While Gracen Partin’s classmates might be planning to enjoy a brief break from school work and assignments, he plans to get his foot even further in the door on his career.
Less than a year ago in July 2019, Partin received his private pilot’s license. The trip to that milestone began with his brother.
Partin said his brother took an interest in flying after about a year of college, when he decided online education was a better fit for him than a campus.
“I’d sit in the right seat as his copilot,” he said. “That’s what got me hooked.”
There are two things that attracted him to aviation, and made it a career he wants to pursue.
“Number one, it’s peaceful, man, it really is,” he said. “Number two, every flight is going to be different.”
While his classmates may spend their summer wondering about the effects of the pandemic on their college experience next fall or working summer jobs, Partin said he’ll already be studying.
Ideally, he’d like to become a commercial pilot, flying private aircraft for companies, though honestly, any kind of aviation work appeals to him.
“I just want to get paid for flying,” he said.
This summer, he intends to take exams that will get him commercial and instrument-flight reference ratings.
Those ratings will open the job-market doors for him, but he isn’t hanging his whole future being a commercial pilot. Like his brother, he intends to take online college courses with an aviation focus, and he currently plans for a major in aviation management.
The FAA requires private pilots to have logged at least 40 hours of flying time, while commercial pilots need a minimum of 1,500. To date, Partin has logged some 200 hours, he said.
Right now, he’s focusing on studying for the written exams he needs to pass to pursue a commercial rating.
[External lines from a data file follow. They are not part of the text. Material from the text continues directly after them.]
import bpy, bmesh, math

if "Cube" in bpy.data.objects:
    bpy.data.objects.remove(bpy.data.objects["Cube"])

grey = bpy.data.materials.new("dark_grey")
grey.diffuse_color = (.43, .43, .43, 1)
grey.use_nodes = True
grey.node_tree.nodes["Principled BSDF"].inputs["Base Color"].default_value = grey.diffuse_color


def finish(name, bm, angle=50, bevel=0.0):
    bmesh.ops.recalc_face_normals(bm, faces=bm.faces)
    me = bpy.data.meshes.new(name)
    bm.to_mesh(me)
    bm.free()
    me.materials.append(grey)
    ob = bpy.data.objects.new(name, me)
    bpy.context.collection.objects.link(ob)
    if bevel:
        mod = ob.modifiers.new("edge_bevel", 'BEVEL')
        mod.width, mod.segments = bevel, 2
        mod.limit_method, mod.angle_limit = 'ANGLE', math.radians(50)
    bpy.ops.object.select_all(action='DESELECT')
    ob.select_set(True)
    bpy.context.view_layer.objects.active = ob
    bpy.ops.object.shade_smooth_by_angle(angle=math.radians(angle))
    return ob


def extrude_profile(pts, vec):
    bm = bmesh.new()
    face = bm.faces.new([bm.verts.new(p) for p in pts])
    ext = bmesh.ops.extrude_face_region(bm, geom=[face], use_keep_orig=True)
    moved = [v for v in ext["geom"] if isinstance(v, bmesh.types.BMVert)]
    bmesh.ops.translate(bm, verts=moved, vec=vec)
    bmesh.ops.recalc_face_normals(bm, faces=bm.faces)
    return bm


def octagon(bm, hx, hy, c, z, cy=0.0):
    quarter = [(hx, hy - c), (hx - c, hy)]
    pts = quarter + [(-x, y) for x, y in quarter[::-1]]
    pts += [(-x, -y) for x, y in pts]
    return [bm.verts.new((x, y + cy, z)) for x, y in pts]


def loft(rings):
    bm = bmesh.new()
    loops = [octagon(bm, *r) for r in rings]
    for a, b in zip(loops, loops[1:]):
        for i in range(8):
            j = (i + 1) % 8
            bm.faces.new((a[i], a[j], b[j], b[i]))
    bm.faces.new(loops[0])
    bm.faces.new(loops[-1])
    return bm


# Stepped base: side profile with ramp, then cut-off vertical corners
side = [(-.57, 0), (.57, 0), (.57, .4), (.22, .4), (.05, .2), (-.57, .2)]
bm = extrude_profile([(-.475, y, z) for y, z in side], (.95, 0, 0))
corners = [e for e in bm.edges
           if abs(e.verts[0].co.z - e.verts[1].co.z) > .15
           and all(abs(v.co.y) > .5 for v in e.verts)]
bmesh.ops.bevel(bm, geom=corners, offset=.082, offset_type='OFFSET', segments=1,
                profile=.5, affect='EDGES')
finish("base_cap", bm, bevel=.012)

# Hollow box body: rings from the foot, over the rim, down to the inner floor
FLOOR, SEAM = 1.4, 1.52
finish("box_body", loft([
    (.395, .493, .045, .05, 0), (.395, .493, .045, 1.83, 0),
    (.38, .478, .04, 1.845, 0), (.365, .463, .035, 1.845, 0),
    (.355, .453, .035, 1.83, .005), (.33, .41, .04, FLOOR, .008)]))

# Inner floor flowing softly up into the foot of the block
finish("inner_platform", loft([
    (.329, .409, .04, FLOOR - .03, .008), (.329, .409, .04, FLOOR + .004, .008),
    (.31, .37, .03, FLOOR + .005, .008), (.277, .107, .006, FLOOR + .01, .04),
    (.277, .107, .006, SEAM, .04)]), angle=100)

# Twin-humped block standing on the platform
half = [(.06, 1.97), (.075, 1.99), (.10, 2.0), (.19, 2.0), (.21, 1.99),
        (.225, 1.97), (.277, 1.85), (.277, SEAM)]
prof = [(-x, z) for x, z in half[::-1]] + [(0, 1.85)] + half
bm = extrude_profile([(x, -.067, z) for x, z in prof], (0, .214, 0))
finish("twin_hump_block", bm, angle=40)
On Wednesday, Partin participated in the hybrid graduation ceremony held by NHS, but he’s not feeling particularly nostalgic.
“It was fun while it lasted,” he said.